%%

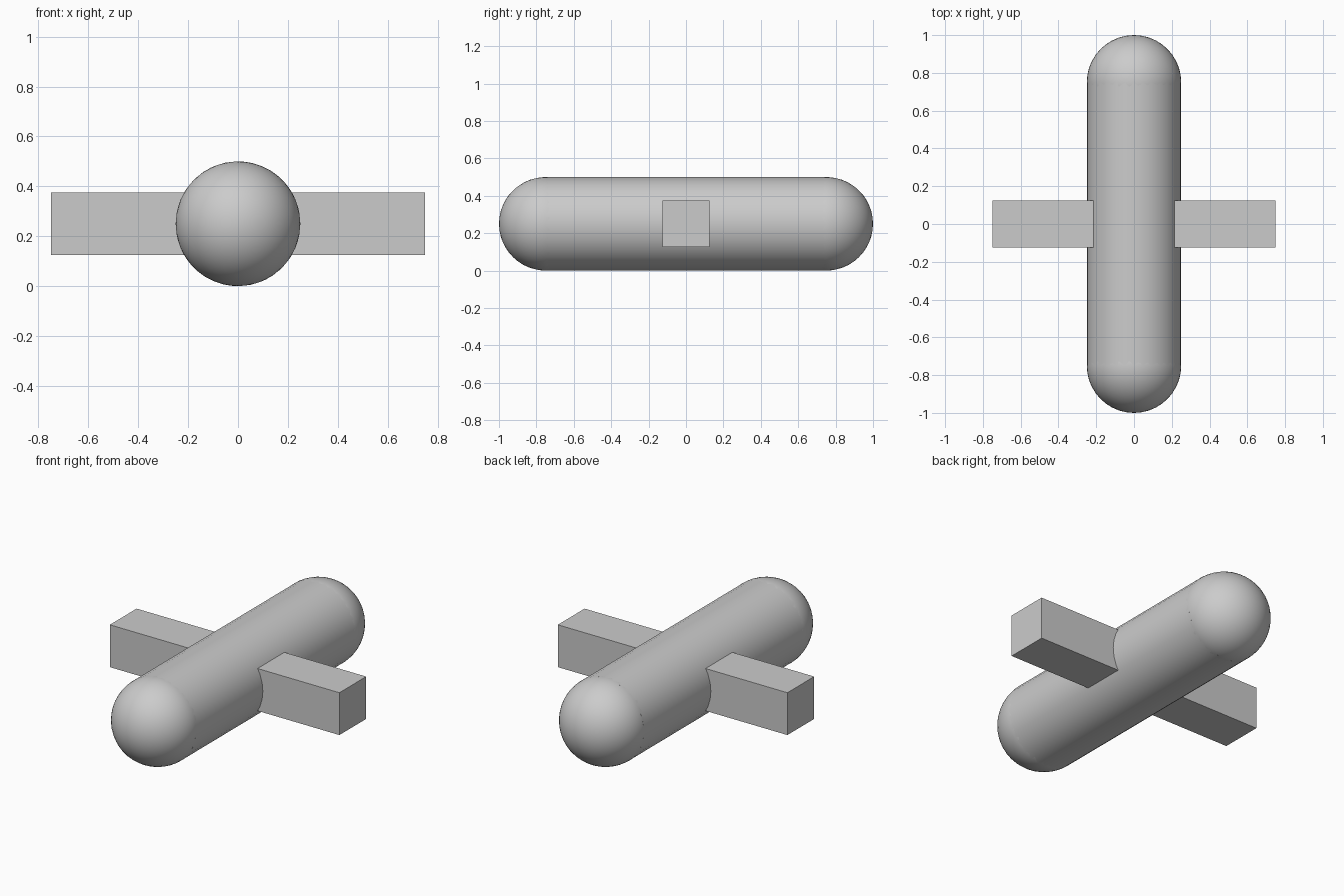
import bpy
import math

RADIUS = 0.25

cube = bpy.data.objects.get("Cube")
if cube:
    bpy.data.objects.remove(cube, do_unlink=True)

grey = bpy.data.materials.new("light_grey")
grey.use_nodes = True
colour = (0.6, 0.6, 0.6, 1)
grey.diffuse_color = colour
grey.node_tree.nodes["Principled BSDF"].inputs["Base Color"].default_value = colour


def finish(name, smooth):
    obj = bpy.context.object
    obj.name = name
    obj.data.materials.append(grey)
    if smooth:
        bpy.ops.object.shade_smooth_by_angle(angle=math.radians(35))
    return obj


# Long round body lying along y
bpy.ops.mesh.primitive_cylinder_add(vertices=32, radius=RADIUS, depth=1.5,
                                    location=(0, 0, RADIUS),
                                    rotation=(math.pi / 2, 0, 0))
finish("body", True)

# Rounded caps at both ends
for name, side in (("front_cap", -1), ("back_cap", 1)):
    bpy.ops.mesh.primitive_ico_sphere_add(subdivisions=4, radius=RADIUS,
                                          location=(0, side * 0.75, RADIUS))
    finish(name, True)

# Square bar through the middle
bpy.ops.mesh.primitive_cube_add(size=1, location=(0, 0, RADIUS))
bar = finish("crossbar", False)
bar.scale = (1.5, 0.25, 0.25)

%%

Task objective:
Reproduce the records above from their first line to the line bearing "for name, side", both ends included, leaving every picture out.

Exercise result:
import bpy
import math

RADIUS = 0.25

cube = bpy.data.objects.get("Cube")
if cube:
    bpy.data.objects.remove(cube, do_unlink=True)

grey = bpy.data.materials.new("light_grey")
grey.use_nodes = True
colour = (0.6, 0.6, 0.6, 1)
grey.diffuse_color = colour
grey.node_tree.nodes["Principled BSDF"].inputs["Base Color"].default_value = colour


def finish(name, smooth):
    obj = bpy.context.object
    obj.name = name
    obj.data.materials.append(grey)
    if smooth:
        bpy.ops.object.shade_smooth_by_angle(angle=math.radians(35))
    return obj


# Long round body lying along y
bpy.ops.mesh.primitive_cylinder_add(vertices=32, radius=RADIUS, depth=1.5,
                                    location=(0, 0, RADIUS),
                                    rotation=(math.pi / 2, 0, 0))
finish("body", True)

# Rounded caps at both ends
for name, side in (("front_cap", -1), ("back_cap", 1)):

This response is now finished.